And though the ground paddles were easy to work on the flight, most of the gate paddles were extremely hard, with the 'Yorkshire' windlass out a few times.

No licences

My regular readers will be well aware that it is many years since I had my obsession—yes I admit it—about unlicenced boats, as over the past years these have become very infrequent due to the activity of Cart's licensing team, so have had little cause to comment.

But I was amazed at the number of boats with no licences or out of date licences showing on the Macclesfield Canal.  I hadn't noticed at first, now having little interest, then I realise there were many, so counted them going through all those moored boats at High Green and counted 15! 

Floating DueceThen in the next 'batch' of boats there were another three and then three more in another batch of boats—making 21 boats not showing current licences within a distance of about two miles!  And the many boats on 'finger' moorings I could not count.
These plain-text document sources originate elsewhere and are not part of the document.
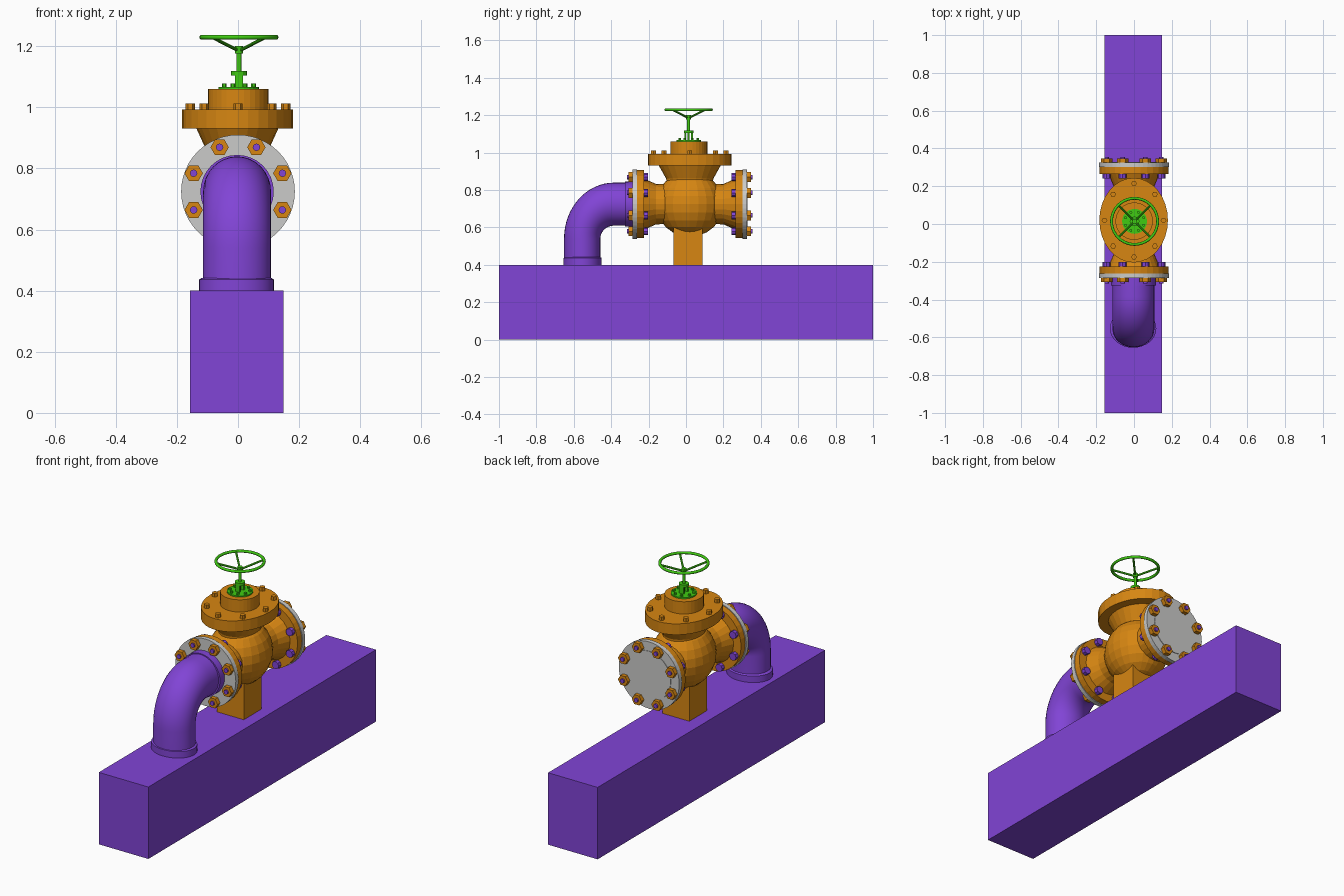
import bpy, bmesh
from math import sin, cos, pi, radians
from mathutils import Vector

cube = bpy.data.objects.get("Cube")
if cube:
    bpy.data.objects.remove(cube, do_unlink=True)


def material(name, rgb):
    m = bpy.data.materials.new(name)
    m.use_nodes = True
    m.diffuse_color = (*rgb, 1)
    m.node_tree.nodes["Principled BSDF"].inputs["Base Color"].default_value = (*rgb, 1)
    return m


PURPLE = material("purple paint", (0.22, 0.058, 0.67))
ORANGE = material("orange paint", (0.68, 0.24, 0.006))
GREEN = material("green paint", (0.05, 0.6, 0.006))
GREY = material("light grey metal", (0.6, 0.6, 0.59))

VALVE_Y = 0.02
AXIS_Z = 0.724


def finish(name, bm, mat, smooth=False):
    bmesh.ops.remove_doubles(bm, verts=bm.verts, dist=1e-5)
    bmesh.ops.recalc_face_normals(bm, faces=bm.faces)
    mesh = bpy.data.meshes.new(name)
    bm.to_mesh(mesh)
    bm.free()
    mesh.materials.append(mat)
    ob = bpy.data.objects.new(name, mesh)
    bpy.context.collection.objects.link(ob)
    if smooth:
        bpy.ops.object.select_all(action='DESELECT')
        ob.select_set(True)
        bpy.context.view_layer.objects.active = ob
        bpy.ops.object.shade_smooth_by_angle(angle=radians(35))
    return ob


def skin(bm, rings):
    # Quads between consecutive rings of points
    rows = [[bm.verts.new(p) for p in ring] for ring in rings]
    for a, b in zip(rows, rows[1:]):
        for i in range(len(a)):
            j = (i + 1) % len(a)
            bm.faces.new((a[i], a[j], b[j], b[i]))


def lathe(name, mat, profile, centre, axis='Z', sides=32, sx=1, sy=1, smooth=False):
    # Profile of (radius, height) turned about the Z or Y axis
    rings = []
    for r, h in profile:
        ring = []
        for i in range(sides):
            a = 2 * pi * i / sides
            u, v = r * cos(a) * sx, r * sin(a) * sy
            ring.append(Vector(centre) + Vector((u, v, h) if axis == 'Z' else (u, h, v)))
        rings.append(ring)
    bm = bmesh.new()
    skin(bm, rings)
    bmesh.ops.remove_doubles(bm, verts=bm.verts, dist=1e-5)
    bmesh.ops.dissolve_degenerate(bm, edges=bm.edges, dist=1e-6)
    return finish(name, bm, mat, smooth)


def disc(name, mat, r, lo, hi, centre, **kw):
    return lathe(name, mat, [(0, lo), (r, lo), (r, hi), (0, hi)], centre, **kw)


def box(name, mat, size, centre):
    bm = bmesh.new()
    bmesh.ops.create_cube(bm, size=1)
    bmesh.ops.scale(bm, vec=size, verts=bm.verts)
    bmesh.ops.translate(bm, vec=centre, verts=bm.verts)
    return finish(name, bm, mat)


def rod(name, mat, a, b, r):
    a, b = Vector(a), Vector(b)
    ob = disc(name, mat, r, 0, (b - a).length, (0, 0, 0), sides=10, smooth=True)
    ob.location = a
    ob.rotation_euler = (b - a).to_track_quat('Z', 'Y').to_euler()
    return ob


# Base beam and valve pedestal
box("base_beam", PURPLE, (0.305, 2, 0.4), (-0.004, 0, 0.2))
box("valve_pedestal", ORANGE, (0.165, 0.156, 0.24), (0, 0.011, 0.52))

# Elbow pipe: straight riser, quarter bend, straight run into the flange
PIPE_X = -0.003
BEND_Y, BEND_Z = -0.385, 0.54
stations = [(-0.555, 0.4, 0)]
for k in range(17):
    a = k * pi / 32
    stations.append((BEND_Y - 0.17 * cos(a), BEND_Z + 0.184 * sin(a), a))
stations.append((-0.27, AXIS_Z, pi / 2))
rings = []
for y, z, a in stations:
    rings.append([(PIPE_X + 0.111 * cos(t), y - 0.097 * cos(a) * sin(t), z + 0.115 * sin(a) * sin(t))
                  for t in [2 * pi * i / 32 for i in range(32)]])
bm = bmesh.new()
skin(bm, rings)
finish("elbow_pipe", bm, PURPLE, True)
lathe("pipe_foot_collar", PURPLE, [(0, 0), (0.123, 0), (0.123, 0.036), (0.113, 0.042), (0, 0.042)],
      (-0.005, -0.553, 0.4), sy=0.83, smooth=True)
disc("pipe_end_collar", PURPLE, 0.12, -0.325, -0.28, (PIPE_X, 0, AXIS_Z), axis='Y', smooth=True)

# Valve body: faceted globe
globe = [(sin(k * pi / 12), -0.174 * cos(k * pi / 12)) for k in range(13)]
lathe("valve_globe", ORANGE, globe, (0, VALVE_Y, AXIS_Z), sides=24, sx=0.158, sy=0.181)

# Side necks, flanges, plates and their bolts
for side, label in ((-1, "front"), (1, "back")):
    c = (0, VALVE_Y, AXIS_Z)
    kw = dict(axis='Y')
    lathe(label + "_neck", ORANGE, [(0, side * 0.1), (0.105, side * 0.1), (0.108, side * 0.18),
                                   (0.137, side * 0.246), (0, side * 0.246)], c, sides=24, **kw)
    disc(label + "_flange", ORANGE, 0.182, side * 0.244, side * 0.281, c, **kw)
    disc(label + "_plate", GREY, 0.186, side * 0.281, side * 0.305, c, sides=48, **kw)
    if side > 0:
        disc("blind_cover_face", GREY, 0.135, 0.3, 0.308, c, sides=40, **kw)
    for i in range(8):
        a = (i + 0.5) * pi / 4
        p = (0.157 * cos(a), VALVE_Y, AXIS_Z + 0.157 * sin(a))
        disc(label + "_nut", ORANGE, 0.03, side * 0.3, side * 0.328, p, sides=6, **kw)
        disc(label + "_stud", PURPLE, 0.012, side * 0.3, side * 0.336, p, sides=12, **kw)
        disc(label + "_bolt_head", PURPLE, 0.021, side * 0.222, side * 0.25, p, sides=8, **kw)

# Bonnet: flared throat, wide cover and upper drum
top = (-0.002, VALVE_Y, 0)
lathe("bonnet_throat", ORANGE, [(0, 0.8), (0.12, 0.8), (0.126, 0.86), (0.168, 0.935), (0, 0.935)],
      top, sides=24, sx=0.81)
disc("bonnet_cover", ORANGE, 0.224, 0.931, 0.992, top, sides=32, sx=0.81)
disc("bonnet_drum", ORANGE, 0.099, 0.98, 1.06, (0.001, VALVE_Y - 0.005, 0), sides=32)
for i in range(8):
    a = i * pi / 4
    disc("cover_bolt", ORANGE, 0.015, 0.985, 1.012,
         (0.156 * cos(a), VALVE_Y + 0.194 * sin(a), 0), sides=6)

# Stem mount: plate with small bolts, two yoke posts and a bridge
stem = Vector((0.003, VALVE_Y - 0.006, 0))
disc("stem_plate", GREEN, 0.066, 1.055, 1.067, stem, sides=24)
for i in range(8):
    a = (i + 0.5) * pi / 4
    disc("plate_bolt", GREEN, 0.008, 1.06, 1.077, stem + Vector((cos(a), sin(a), 0)) * 0.052, sides=6)
for s in (-1, 1):
    box("yoke_post", GREEN, (0.026, 0.009, 0.045), stem + Vector((0, s * 0.018, 1.085)))
disc("yoke_bridge", GREEN, 0.026, 1.104, 1.118, stem, sides=12)
disc("stem_lower", GREEN, 0.005, 1.06, 1.11, stem, sides=12)
disc("stem_upper", GREEN, 0.008, 1.11, 1.2, stem, sides=16, smooth=True)
disc("wheel_hub", GREEN, 0.013, 1.176, 1.2, stem, sides=16)

# Hand wheel: round rim on four rising spokes
rim = [(0.122 + 0.0075 * cos(k * pi / 6), 1.229 + 0.0075 * sin(k * pi / 6)) for k in range(13)]
lathe("wheel_rim", GREEN, rim, stem, sides=40, smooth=True)
for i in range(4):
    a = (i + 0.5) * pi / 2
    d = Vector((cos(a), sin(a), 0))
    rod("wheel_spoke", GREEN, stem + d * 0.005 + Vector((0, 0, 1.186)),
        stem + d * 0.121 + Vector((0, 0, 1.228)), 0.0055)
It being a Sunday and late morning, many of these boats without licences had people in them, and others with side doors open, so the reason could not be as they had not visited their boats—they were there! 

I just cannot understand why so many. It is obvious there is no licence inspection whatsoever on the Macclesfield. But at least I was pleased to see a well known boat to us 'Floating Duece', formerly belonging to good friends of ours, that did have a current licence.

Br 6 MaccPatched up

Another bridge in a near state of collapse is Bridge 6 on the Macclesfield, with the workman we spoke to telling that it was a patch-up job, as all they were doing was inserting timber to hold the bridge up and a cobbles on the towpath under the bridge to smooth out the surface, and I have to tell he was not at all impressed.

Especially as to make it look good, they had instructions to point the brickwork.

It makes you wonder just what the state of our waterways will be in in a few years time? Calculating on the last few years under the control of Cart, it will be a bloody mess.

Victor Swift